▶ [Records for the exercise]:
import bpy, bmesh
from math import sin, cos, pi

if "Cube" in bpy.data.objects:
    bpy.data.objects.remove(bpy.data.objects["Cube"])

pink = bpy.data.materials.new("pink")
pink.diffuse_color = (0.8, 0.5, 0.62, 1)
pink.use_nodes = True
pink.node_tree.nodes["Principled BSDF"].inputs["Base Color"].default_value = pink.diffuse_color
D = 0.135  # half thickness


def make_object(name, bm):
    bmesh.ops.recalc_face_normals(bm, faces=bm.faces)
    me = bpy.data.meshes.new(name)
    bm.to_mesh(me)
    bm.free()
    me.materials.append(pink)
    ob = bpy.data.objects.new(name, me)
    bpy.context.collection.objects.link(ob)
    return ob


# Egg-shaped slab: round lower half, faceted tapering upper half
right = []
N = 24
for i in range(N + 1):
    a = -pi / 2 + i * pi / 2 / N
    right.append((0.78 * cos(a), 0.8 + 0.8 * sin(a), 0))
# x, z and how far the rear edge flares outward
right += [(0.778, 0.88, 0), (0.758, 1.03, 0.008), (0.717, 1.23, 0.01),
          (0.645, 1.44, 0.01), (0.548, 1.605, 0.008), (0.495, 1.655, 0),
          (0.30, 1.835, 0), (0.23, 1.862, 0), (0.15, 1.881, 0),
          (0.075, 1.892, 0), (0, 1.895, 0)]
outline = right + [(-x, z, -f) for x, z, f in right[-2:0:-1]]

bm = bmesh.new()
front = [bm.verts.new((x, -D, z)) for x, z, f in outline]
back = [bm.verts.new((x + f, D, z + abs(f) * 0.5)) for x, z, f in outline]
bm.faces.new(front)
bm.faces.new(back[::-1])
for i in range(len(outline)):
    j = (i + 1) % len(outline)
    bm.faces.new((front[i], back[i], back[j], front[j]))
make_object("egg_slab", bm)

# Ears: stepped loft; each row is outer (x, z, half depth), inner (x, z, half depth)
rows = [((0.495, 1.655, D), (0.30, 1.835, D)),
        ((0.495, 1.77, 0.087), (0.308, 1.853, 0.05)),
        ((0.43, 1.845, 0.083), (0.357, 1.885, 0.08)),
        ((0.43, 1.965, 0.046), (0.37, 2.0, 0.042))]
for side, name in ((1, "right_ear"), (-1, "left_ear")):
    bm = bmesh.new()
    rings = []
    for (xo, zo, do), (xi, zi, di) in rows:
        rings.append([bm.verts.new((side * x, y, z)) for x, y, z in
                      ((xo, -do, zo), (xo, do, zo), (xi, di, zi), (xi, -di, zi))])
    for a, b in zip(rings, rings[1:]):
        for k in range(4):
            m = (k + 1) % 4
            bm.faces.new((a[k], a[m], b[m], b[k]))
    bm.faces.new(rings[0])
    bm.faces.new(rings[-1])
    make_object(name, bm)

▶ [What you will do]: Out of the entries, report each line that contains the word "objects".

▶ [Final answer]:
if "Cube" in bpy.data.objects:
    bpy.data.objects.remove(bpy.data.objects["Cube"])
    ob = bpy.data.objects.new(name, me)
    bpy.context.collection.objects.link(ob)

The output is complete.